The data: Begin

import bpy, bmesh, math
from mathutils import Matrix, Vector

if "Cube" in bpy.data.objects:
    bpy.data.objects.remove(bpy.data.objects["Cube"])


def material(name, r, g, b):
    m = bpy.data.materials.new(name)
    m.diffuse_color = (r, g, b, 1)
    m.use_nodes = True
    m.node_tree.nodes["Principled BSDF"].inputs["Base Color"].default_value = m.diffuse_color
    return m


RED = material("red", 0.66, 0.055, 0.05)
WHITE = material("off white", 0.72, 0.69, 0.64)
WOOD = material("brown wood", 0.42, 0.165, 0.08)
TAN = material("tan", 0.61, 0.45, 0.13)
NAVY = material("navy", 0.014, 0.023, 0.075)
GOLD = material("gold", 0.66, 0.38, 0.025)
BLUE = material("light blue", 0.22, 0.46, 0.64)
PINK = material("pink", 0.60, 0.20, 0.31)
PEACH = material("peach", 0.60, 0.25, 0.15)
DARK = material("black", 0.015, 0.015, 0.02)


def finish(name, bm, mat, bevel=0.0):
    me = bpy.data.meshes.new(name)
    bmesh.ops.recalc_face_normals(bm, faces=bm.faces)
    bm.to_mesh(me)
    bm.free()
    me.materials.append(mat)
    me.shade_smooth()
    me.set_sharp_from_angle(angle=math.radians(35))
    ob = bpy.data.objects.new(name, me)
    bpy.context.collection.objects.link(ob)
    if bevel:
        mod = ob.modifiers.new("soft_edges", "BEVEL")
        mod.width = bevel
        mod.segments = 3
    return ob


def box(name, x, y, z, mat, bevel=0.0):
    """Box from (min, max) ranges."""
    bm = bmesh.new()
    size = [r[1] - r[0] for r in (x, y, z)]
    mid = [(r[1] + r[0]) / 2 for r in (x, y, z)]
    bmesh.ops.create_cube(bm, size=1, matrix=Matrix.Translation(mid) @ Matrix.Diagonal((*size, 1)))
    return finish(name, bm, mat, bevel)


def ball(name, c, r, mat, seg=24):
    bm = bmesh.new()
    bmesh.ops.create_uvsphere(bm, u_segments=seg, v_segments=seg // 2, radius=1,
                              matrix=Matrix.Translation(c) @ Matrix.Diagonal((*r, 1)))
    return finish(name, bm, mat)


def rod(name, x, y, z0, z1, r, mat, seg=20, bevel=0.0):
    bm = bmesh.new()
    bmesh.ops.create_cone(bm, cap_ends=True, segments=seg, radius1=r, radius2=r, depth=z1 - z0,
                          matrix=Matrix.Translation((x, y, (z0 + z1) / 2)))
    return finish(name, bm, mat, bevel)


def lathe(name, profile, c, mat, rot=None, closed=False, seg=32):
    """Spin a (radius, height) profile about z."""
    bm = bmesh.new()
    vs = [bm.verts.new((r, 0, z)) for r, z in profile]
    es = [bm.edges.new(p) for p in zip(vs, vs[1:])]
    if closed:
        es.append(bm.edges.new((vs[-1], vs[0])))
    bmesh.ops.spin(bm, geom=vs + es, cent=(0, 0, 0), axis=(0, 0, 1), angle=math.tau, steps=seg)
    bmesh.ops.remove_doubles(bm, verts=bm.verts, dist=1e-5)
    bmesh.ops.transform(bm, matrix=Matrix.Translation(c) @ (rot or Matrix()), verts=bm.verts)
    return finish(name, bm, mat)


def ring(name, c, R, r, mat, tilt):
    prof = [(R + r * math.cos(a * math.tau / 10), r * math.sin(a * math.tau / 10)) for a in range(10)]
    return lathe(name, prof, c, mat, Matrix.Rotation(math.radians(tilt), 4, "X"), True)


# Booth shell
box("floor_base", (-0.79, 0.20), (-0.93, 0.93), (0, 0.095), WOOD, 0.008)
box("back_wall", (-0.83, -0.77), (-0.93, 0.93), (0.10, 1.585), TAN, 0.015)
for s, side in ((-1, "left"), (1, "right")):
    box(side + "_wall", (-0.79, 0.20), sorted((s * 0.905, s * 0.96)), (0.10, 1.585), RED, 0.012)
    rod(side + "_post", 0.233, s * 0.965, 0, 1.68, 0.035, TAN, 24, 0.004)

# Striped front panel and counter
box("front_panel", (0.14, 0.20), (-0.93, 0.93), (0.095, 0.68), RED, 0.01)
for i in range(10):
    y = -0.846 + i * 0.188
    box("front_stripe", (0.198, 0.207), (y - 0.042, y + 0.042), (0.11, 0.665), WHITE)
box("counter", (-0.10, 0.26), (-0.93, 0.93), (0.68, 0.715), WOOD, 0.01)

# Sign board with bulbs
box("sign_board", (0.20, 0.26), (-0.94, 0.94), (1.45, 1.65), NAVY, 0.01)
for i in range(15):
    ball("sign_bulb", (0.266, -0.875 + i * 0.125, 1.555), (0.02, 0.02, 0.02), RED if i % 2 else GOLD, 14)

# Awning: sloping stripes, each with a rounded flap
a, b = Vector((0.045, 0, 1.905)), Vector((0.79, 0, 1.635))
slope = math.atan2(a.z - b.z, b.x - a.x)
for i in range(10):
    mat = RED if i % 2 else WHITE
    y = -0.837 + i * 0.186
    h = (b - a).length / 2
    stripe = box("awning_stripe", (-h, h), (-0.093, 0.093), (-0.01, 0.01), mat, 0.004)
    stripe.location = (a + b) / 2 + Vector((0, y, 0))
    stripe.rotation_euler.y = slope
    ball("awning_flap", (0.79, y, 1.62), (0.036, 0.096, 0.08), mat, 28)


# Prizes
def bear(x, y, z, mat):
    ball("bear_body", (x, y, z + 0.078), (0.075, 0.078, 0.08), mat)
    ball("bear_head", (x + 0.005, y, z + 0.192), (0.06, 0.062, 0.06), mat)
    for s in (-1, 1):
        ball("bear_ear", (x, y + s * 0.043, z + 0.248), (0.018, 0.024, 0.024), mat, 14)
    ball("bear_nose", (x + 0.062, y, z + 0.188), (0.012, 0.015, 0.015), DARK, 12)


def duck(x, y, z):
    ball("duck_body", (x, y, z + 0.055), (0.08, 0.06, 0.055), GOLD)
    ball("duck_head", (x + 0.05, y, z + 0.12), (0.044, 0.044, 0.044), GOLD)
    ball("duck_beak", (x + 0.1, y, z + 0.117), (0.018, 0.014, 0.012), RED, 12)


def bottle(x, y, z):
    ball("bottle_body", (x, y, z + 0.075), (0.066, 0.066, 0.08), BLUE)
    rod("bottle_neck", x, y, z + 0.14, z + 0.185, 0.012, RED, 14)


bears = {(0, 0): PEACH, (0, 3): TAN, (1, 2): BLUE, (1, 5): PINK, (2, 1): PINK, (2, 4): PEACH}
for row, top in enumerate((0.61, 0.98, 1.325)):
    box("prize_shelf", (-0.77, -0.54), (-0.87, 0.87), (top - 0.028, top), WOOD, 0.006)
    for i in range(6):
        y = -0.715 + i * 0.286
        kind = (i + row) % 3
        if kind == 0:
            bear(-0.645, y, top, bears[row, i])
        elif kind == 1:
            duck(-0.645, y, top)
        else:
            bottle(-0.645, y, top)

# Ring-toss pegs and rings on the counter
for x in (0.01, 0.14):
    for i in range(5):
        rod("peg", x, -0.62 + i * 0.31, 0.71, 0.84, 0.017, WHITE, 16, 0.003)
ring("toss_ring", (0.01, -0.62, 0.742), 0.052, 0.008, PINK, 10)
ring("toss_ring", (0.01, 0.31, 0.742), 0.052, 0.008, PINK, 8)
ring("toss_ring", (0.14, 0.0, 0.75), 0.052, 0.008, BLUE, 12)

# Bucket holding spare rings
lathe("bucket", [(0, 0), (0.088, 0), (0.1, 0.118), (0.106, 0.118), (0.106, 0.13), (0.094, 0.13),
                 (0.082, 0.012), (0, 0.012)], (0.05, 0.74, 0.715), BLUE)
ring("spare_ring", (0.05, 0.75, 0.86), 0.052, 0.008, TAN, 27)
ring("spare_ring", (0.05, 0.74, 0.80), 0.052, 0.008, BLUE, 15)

The data: End

Within the material above, the line with "top), WOOD, 0.006)" opens the range and the line with "duck(-0.645, y, top)" closes it; reproduce that range word for word.

▶ _Exercise solution_
    box("prize_shelf", (-0.77, -0.54), (-0.87, 0.87), (top - 0.028, top), WOOD, 0.006)
    for i in range(6):
        y = -0.715 + i * 0.286
        kind = (i + row) % 3
        if kind == 0:
            bear(-0.645, y, top, bears[row, i])
        elif kind == 1:
            duck(-0.645, y, top)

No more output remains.